Segrave’s record-breaking anniversaryby Gordon Kirby on 29th March 2012
Eighty-five years ago today, March 29, 1927, Major Henry Segrave became the first man to exceed 200mph on land.
Aboard his 1000bhp Sunbeam ‘Mystery S’, Segrave roared through the measured mile on Daytona Beach, first heading south, then returning to the north, averaging 203.98mph.
Record runs on Daytona Beach began in 1903 and in 1920 Indy stars Jimmy Murphy and Tommy Milton became the first men to break 150mph driving Milton’s twin-engined Duesenberg based on an Indy car. Two years later Sig Haugdahl pushed the mark to 180mph driving his own car called the Wisconsin Special powered by a 642 cubic inch six-cylinder engine. Haugdahl was a multiple champion in IMCA, a midwestern dirt track series, and although IMCA officials recorded and confirmed his record, it wasn’t recognised by the AAA, America’s dominant sanctioning body in those days.
Segrave of course had made his name by winning the JCC 200-mile race at Brooklands three times in 1921, ‘25 and ‘26, and leading the Sunbeam team to victory in the French Grand Prix in 1923 and the following year’s San Sebastien GP. Segrave and archrival Malcolm Campbell then began chasing the Land Speed Record with Segrave running his Sunbeam on the beach in Southport and Campbell running at Pendine Sands in Wales. But in 1926 Segrave decided to build a monstrous new car and run it on Daytona Beach in Florida.
Built in Wolverhampton, Segrave’s Sunbeam Land Speed Record car was powered by a pair of V-12 aircraft engines displacing 2,738 cubic inches. One engine was mounted in front of the driver, the other behind him. The rear engine was started by compressed air and in turn fired up the front engine through a friction drive. When both engines were fired they were locked together by a dog clutch and drove through a three-speed gearbox to countershafts and chains on wheel sprockets. Quite a fearful device to push down a rather narrow undulating sand beach at more than three miles per minute...
That spring day in 1927 Segrave also introduced the crash helmet to America. In a time when racing drivers wore cloth or leather helmets Segrave is credited as being the first driver to wear a helmet in a major American auto-racing event.
Segrave’s arrival in Daytona in 1927 marked the beginning of a new era in Land Speed Record history. In 1928 he was challenged and beaten by Malcolm Campbell and American Ray Keech before regaining the record at 231mph in 1929 aboard his Golden Arrow. Segrave also set the Water Speed Record in 1929 aboard his boat ‘Miss England’ only to be killed on Lake Windermere on June 13, 1930 while attempting to set a new record.
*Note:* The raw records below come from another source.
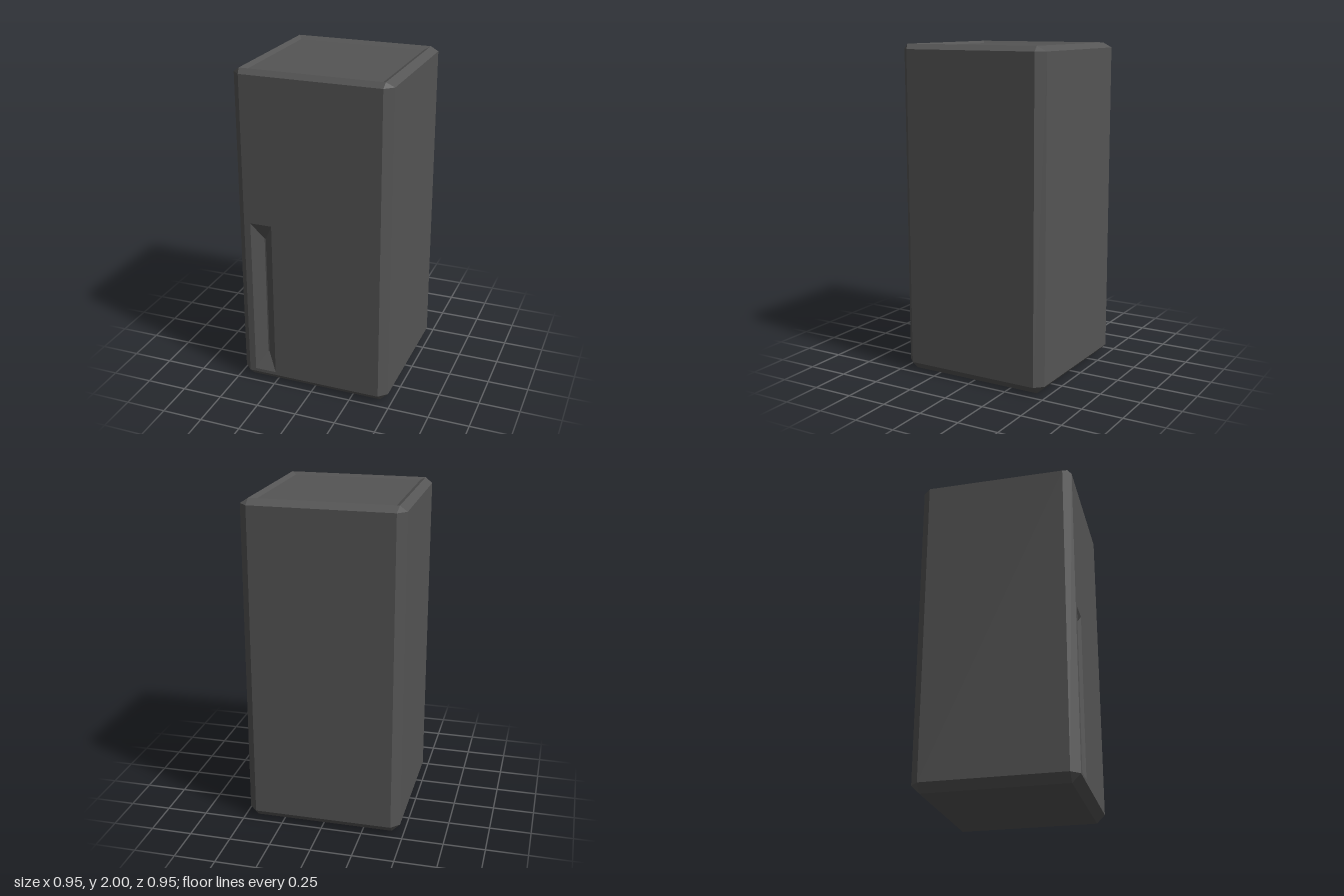
import * as THREE from 'three';

const material = new THREE.MeshStandardMaterial({ color: 0x555555, flatShading: true });

// Skin consecutive closed loops with flat faces; skip(band, side) leaves a gap
function skinLoops(loops, skip = () => false) {
  const positions = [];
  const triangle = (a, b, c) => {
    if (new THREE.Triangle(a, b, c).getArea() > 1e-7) {
      for (const p of [a, b, c]) positions.push(p.x, p.y, p.z);
    }
  };
  for (let k = 0; k < loops.length - 1; k++) {
    const low = loops[k], high = loops[k + 1], n = low.length;
    for (let i = 0; i < n; i++) {
      if (skip(k, i)) continue;
      const j = (i + 1) % n;
      triangle(low[i], low[j], high[j]);
      triangle(low[i], high[j], high[i]);
    }
  }
  const geometry = new THREE.BufferGeometry();
  geometry.setAttribute('position', new THREE.Float32BufferAttribute(positions, 3));
  geometry.computeVertexNormals();
  return geometry;
}

// Rectangle with cut corners at height y, starting at the front left corner
function ring(y, x, front, back, cut = 0) {
  return [
    [x - cut, front], [x, front - cut], [x, back + cut], [x - cut, back],
    [cut - x, back], [-x, back + cut], [-x, front - cut], [cut - x, front],
  ].map(([px, pz]) => new THREE.Vector3(px, y, pz));
}

// Upright rectangle facing +z
function panel(x0, x1, y0, y1, z) {
  return [[x0, y0], [x1, y0], [x1, y1], [x0, y1]].map(([x, y]) => new THREE.Vector3(x, y, z));
}

export function createModel() {
  const group = new THREE.Group();
  group.name = 'cabinet';
  const add = (name, geometry) => {
    const mesh = new THREE.Mesh(geometry, material);
    mesh.name = name;
    group.add(mesh);
  };

  const half = 0.475, cut = 0.05, yLow = 0.05, yHigh = 1.97;

  // Chamfered body with a shallow recess in the top, open at the front wall
  add('body', skinLoops([
    ring(0, 0, 0, 0),
    ring(0, 0.425, 0.425, -0.425),
    ring(yLow, half, half, -half, cut),
    ring(yHigh, half, half, -half, cut),
    ring(2, 0.43, 0.45, -0.415),
    ring(1.985, 0.4, 0.43, -0.37),
    ring(1.985, 0, 0, 0),
  ], (band, side) => band === 2 && side === 7));

  // Front wall with an opening for the grip
  const outer = panel(-0.385, -0.25, 0.07, 1.07, half);
  const wall = new THREE.Shape(panel(cut - half, half - cut, yLow, yHigh, 0));
  wall.holes.push(new THREE.Path(outer.map((p) => new THREE.Vector2(p.x, p.y)).reverse()));
  add('frontWall', new THREE.ShapeGeometry(wall).translate(0, 0, half));

  // Tapered grip groove sunk into the front
  const floorZ = half - 0.05;
  add('gripGroove', skinLoops([
    outer,
    panel(-0.319, -0.311, 0.18, 0.96, floorZ),
    panel(-0.315, -0.315, 0.57, 0.57, floorZ),
  ]));

  return group;
}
In succeeding years Malcolm Campbell’s succession of spectacular Bluebirds drove through the 240 and 250mph barriers in 1931 and ‘32, leaving the mark at 272.108 mph in 1933. That was the end of the era of record runs on Daytona Beach as everyone departed for the much safer, almost endlessly wide and hard-packed Bonneville Salt Flats in Utah where in time speeds would proceed through the 600mph and 700mph barriers.